• Work task: All lines with the word "append" in the material below are required.

• Excerpted data:
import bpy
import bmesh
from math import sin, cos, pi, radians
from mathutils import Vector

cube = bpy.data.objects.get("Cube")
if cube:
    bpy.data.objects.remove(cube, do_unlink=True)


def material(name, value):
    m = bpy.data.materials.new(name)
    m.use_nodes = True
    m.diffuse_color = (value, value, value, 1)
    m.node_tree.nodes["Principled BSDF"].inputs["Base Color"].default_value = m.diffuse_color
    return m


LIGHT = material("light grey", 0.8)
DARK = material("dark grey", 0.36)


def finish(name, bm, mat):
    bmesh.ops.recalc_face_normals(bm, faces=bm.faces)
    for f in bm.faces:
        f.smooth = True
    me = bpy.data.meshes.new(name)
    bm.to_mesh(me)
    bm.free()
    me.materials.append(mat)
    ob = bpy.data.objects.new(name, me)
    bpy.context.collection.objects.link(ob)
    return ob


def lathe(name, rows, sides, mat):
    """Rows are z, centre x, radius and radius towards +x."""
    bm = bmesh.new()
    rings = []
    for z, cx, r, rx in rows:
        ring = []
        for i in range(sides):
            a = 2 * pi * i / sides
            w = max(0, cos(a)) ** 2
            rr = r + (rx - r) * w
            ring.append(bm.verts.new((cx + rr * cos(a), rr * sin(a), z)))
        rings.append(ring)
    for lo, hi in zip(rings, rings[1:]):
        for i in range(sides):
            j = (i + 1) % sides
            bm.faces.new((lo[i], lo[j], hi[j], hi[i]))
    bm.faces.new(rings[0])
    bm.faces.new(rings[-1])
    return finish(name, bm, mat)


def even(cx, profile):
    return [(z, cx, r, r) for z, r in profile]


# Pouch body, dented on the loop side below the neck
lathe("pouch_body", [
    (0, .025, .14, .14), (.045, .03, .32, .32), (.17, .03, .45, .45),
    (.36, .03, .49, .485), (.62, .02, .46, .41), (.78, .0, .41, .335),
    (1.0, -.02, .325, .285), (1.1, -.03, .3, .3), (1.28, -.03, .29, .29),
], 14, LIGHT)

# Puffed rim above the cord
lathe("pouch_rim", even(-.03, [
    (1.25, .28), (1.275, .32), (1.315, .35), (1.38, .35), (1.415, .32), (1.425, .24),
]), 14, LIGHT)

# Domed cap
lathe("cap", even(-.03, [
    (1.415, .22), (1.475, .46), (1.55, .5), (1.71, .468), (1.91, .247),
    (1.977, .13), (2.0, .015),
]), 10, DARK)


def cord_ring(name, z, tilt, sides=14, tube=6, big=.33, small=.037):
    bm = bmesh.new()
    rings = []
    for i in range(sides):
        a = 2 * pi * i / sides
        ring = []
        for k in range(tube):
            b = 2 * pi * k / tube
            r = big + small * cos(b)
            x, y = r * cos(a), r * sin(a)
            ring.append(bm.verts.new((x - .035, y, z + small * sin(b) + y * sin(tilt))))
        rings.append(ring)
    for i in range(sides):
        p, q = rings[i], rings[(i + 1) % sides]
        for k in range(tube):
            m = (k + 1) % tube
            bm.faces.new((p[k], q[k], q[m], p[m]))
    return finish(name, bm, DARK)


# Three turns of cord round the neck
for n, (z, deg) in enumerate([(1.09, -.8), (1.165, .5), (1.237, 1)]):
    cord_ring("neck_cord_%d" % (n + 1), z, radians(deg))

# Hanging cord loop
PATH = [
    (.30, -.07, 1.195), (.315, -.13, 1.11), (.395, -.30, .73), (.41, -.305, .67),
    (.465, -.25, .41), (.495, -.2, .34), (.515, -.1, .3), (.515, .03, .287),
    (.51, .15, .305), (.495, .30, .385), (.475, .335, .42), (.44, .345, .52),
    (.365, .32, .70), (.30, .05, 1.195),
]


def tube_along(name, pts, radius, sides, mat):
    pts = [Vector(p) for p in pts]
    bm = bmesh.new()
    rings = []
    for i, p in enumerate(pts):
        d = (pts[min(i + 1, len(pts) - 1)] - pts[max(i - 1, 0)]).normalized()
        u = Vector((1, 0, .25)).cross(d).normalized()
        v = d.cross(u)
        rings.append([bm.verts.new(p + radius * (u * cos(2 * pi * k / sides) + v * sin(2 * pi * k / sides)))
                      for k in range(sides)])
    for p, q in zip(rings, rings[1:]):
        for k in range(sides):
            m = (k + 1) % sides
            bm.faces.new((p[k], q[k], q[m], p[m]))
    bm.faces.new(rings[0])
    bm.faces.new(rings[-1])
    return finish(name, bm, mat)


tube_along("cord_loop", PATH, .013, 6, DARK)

• Answer below:
    me.materials.append(mat)
            ring.append(bm.verts.new((cx + rr * cos(a), rr * sin(a), z)))
        rings.append(ring)
            ring.append(bm.verts.new((x - .035, y, z + small * sin(b) + y * sin(tilt))))
        rings.append(ring)
        rings.append([bm.verts.new(p + radius * (u * cos(2 * pi * k / sides) + v * sin(2 * pi * k / sides)))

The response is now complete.